TASK TO CARRY OUT ▸
Restrict the output to the lines below starting at the one that contains "(.3, .15, .48), (.38, .25, .46)]" and ending at the one that contains "along = (before + after).normalized()", and restate them word for word, both ends included.

<<<<

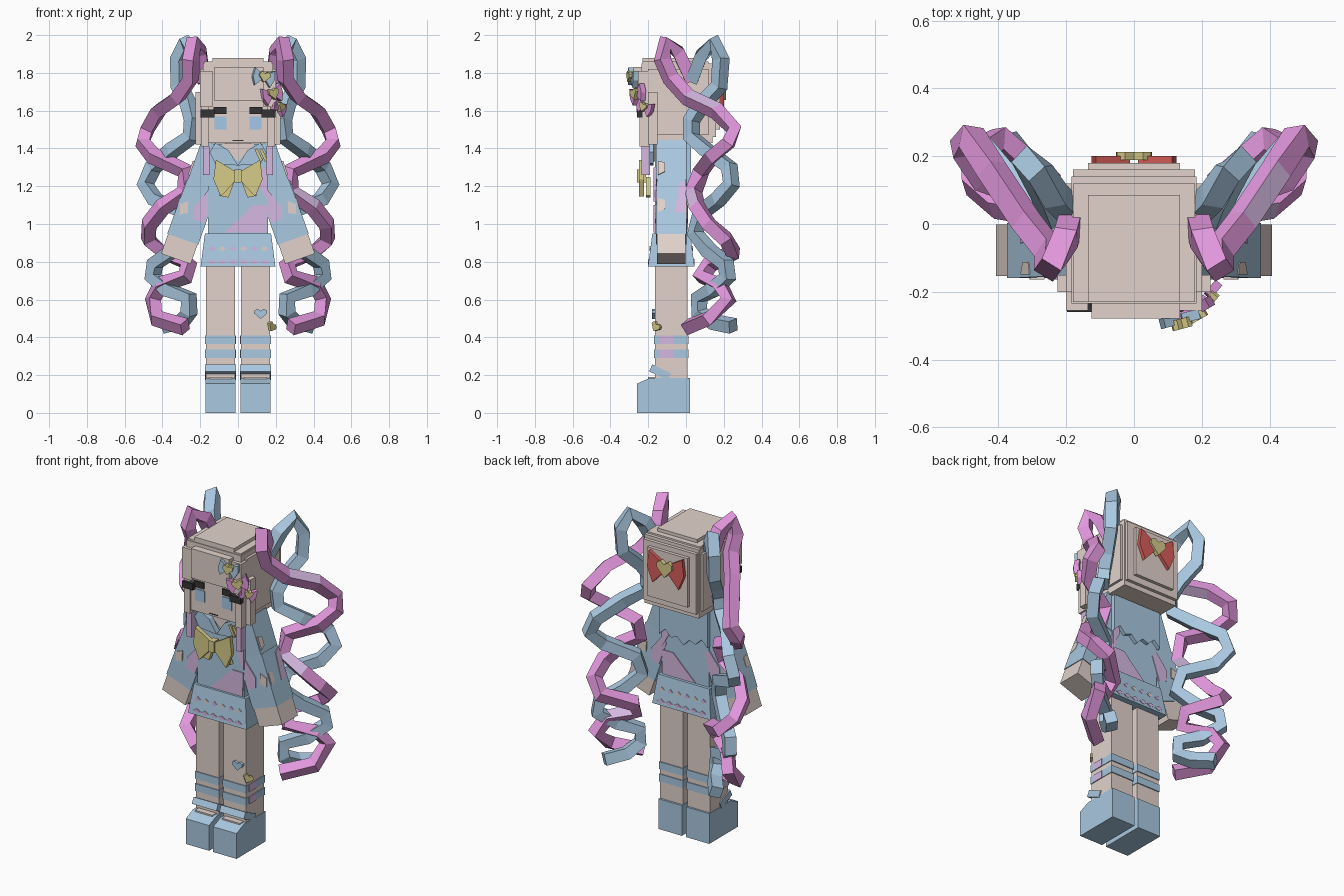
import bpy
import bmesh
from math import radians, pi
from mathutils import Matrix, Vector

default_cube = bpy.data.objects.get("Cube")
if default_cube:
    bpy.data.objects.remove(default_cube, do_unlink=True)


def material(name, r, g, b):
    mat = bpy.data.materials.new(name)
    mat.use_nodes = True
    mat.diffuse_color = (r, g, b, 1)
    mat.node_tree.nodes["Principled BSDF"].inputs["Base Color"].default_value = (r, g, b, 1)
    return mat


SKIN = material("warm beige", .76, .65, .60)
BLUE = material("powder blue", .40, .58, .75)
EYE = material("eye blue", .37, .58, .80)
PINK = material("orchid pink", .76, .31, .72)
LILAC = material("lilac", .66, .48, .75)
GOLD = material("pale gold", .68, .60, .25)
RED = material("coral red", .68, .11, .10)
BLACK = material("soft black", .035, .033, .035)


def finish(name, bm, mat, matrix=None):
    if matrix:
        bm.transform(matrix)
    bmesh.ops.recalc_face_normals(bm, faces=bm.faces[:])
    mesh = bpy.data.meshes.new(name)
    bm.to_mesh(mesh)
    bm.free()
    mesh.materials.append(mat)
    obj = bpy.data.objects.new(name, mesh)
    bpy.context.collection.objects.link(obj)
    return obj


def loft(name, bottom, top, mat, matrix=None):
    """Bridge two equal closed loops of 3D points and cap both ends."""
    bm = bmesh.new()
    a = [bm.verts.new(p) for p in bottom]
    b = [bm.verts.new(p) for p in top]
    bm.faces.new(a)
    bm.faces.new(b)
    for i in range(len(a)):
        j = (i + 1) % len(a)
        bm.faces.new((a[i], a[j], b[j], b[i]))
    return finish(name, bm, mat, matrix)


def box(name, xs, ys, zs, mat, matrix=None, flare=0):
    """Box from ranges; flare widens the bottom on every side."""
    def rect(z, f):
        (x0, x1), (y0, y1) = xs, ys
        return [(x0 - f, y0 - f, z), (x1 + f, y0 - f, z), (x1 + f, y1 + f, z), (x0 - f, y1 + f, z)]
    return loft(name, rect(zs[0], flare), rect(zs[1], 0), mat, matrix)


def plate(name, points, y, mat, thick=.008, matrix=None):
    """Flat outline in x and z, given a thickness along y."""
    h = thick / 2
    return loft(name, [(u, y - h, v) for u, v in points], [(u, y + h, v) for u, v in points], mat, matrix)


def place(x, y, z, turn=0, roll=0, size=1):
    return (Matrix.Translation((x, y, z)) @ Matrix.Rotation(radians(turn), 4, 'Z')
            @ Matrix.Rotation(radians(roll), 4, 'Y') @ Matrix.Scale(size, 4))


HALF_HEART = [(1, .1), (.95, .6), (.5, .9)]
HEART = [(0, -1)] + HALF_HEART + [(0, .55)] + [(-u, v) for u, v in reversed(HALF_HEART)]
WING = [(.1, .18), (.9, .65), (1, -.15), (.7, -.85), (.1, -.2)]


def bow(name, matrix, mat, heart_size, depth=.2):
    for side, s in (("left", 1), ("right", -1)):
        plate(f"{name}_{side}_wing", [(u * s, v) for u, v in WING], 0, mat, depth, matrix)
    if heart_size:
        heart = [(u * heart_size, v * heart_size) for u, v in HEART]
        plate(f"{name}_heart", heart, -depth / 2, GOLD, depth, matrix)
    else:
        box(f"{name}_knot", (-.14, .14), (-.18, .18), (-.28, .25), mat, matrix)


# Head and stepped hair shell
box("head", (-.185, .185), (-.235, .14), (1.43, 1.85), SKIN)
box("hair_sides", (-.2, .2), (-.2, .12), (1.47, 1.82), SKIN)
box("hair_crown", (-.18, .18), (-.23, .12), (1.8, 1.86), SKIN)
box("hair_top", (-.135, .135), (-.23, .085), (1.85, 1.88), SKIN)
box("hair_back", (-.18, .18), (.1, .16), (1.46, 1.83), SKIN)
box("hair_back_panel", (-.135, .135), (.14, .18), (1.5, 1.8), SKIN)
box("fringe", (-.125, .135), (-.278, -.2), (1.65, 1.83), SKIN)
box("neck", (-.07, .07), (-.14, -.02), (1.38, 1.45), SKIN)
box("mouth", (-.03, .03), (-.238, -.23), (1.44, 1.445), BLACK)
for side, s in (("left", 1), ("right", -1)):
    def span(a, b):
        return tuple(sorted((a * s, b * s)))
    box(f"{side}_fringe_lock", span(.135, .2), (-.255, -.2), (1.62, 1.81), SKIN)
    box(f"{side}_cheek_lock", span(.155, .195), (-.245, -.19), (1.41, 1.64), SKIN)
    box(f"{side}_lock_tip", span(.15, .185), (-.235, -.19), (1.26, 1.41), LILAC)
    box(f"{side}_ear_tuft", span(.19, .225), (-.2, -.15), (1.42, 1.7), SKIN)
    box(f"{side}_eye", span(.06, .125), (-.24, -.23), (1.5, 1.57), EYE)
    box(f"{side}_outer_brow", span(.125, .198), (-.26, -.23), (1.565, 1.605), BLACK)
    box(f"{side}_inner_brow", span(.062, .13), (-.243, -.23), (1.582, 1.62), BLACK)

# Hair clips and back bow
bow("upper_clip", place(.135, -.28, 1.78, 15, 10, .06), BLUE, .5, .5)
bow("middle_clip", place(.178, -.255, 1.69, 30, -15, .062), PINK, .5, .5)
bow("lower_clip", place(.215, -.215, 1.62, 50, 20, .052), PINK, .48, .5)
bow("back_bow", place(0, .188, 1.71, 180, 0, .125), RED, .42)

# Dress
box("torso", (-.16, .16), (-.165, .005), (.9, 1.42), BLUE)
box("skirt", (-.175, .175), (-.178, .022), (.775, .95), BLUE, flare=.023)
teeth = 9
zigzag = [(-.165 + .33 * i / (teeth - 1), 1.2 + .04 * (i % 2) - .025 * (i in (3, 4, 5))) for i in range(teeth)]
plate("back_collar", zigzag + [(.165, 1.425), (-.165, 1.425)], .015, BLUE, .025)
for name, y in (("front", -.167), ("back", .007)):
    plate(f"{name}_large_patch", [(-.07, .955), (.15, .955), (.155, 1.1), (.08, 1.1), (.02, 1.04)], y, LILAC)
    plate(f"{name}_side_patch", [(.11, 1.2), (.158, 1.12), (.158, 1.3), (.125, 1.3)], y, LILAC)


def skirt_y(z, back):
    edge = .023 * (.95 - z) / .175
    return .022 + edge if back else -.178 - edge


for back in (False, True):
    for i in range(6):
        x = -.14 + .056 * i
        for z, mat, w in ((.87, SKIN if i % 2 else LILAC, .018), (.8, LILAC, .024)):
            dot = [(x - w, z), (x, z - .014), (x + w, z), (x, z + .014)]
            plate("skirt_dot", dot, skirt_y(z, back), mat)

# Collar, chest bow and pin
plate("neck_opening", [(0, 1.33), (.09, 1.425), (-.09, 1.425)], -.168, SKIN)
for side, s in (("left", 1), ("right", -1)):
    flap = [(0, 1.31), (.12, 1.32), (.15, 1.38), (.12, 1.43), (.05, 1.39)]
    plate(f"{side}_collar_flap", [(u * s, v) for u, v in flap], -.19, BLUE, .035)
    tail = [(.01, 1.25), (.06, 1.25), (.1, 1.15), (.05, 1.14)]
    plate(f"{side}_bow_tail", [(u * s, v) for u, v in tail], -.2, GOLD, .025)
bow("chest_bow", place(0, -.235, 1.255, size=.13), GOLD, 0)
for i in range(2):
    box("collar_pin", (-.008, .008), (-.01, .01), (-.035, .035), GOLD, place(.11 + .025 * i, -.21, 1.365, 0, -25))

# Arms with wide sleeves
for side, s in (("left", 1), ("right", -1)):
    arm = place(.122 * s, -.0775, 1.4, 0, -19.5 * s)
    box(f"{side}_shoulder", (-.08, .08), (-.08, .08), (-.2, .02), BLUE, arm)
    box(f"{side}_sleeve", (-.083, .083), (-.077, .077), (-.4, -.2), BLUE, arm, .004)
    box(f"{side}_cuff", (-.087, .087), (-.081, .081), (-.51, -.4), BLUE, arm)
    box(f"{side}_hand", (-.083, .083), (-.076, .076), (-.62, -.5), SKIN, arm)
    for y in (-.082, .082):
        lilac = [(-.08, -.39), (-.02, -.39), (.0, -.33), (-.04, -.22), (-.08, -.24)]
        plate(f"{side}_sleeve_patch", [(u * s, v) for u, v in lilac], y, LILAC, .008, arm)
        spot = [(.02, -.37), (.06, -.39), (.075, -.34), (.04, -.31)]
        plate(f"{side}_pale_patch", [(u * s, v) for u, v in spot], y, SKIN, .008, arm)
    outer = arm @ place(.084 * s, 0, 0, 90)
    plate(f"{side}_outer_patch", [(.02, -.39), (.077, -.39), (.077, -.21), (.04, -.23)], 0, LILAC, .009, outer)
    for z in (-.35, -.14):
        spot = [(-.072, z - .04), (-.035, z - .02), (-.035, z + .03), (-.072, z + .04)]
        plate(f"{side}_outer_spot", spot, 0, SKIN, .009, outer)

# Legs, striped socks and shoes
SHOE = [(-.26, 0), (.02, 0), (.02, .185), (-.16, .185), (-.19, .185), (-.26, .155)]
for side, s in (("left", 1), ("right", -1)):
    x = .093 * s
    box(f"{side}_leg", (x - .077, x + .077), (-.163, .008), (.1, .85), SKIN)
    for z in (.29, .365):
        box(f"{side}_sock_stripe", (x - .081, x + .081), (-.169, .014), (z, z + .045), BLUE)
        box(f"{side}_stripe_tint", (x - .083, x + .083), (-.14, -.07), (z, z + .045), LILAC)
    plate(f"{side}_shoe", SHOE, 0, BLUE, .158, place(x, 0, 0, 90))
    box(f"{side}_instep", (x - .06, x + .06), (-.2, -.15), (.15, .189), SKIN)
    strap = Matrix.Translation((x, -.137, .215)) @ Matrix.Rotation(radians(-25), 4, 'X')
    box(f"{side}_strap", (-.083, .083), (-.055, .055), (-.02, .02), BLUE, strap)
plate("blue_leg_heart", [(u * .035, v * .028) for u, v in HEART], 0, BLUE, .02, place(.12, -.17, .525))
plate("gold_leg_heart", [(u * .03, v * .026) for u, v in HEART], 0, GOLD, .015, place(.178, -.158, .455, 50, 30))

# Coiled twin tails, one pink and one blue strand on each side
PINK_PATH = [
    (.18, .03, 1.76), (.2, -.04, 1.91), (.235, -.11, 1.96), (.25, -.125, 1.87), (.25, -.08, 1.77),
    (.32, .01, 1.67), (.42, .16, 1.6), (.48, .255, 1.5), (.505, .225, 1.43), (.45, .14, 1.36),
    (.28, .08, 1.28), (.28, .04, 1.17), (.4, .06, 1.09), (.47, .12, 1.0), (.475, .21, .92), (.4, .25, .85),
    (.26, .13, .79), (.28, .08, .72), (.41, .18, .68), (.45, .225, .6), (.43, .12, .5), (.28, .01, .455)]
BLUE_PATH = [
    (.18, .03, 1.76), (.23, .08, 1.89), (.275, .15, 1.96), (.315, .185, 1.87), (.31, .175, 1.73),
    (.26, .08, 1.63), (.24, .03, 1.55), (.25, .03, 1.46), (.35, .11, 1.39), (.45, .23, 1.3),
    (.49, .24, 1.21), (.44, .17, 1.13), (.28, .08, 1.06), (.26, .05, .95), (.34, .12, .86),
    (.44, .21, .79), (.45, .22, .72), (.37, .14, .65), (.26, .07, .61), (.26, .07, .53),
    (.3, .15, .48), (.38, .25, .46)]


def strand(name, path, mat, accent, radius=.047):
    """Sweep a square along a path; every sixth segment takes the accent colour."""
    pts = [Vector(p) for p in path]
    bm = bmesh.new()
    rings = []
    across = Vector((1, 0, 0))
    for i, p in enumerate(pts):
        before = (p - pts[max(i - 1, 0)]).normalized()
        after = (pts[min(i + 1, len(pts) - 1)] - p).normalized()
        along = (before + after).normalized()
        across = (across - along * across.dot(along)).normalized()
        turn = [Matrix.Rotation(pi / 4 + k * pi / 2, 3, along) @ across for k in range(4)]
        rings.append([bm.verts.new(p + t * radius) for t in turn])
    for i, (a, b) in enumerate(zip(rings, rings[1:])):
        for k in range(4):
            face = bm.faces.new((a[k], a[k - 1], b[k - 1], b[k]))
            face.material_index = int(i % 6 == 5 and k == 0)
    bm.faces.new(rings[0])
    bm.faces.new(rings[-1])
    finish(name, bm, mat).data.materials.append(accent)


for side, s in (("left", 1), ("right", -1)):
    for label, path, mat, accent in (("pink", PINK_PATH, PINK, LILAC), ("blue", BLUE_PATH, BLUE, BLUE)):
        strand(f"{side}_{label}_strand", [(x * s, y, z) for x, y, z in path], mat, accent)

>>>>

RESULT BELOW ▸
    (.3, .15, .48), (.38, .25, .46)]


def strand(name, path, mat, accent, radius=.047):
    """Sweep a square along a path; every sixth segment takes the accent colour."""
    pts = [Vector(p) for p in path]
    bm = bmesh.new()
    rings = []
    across = Vector((1, 0, 0))
    for i, p in enumerate(pts):
        before = (p - pts[max(i - 1, 0)]).normalized()
        after = (pts[min(i + 1, len(pts) - 1)] - p).normalized()
        along = (before + after).normalized()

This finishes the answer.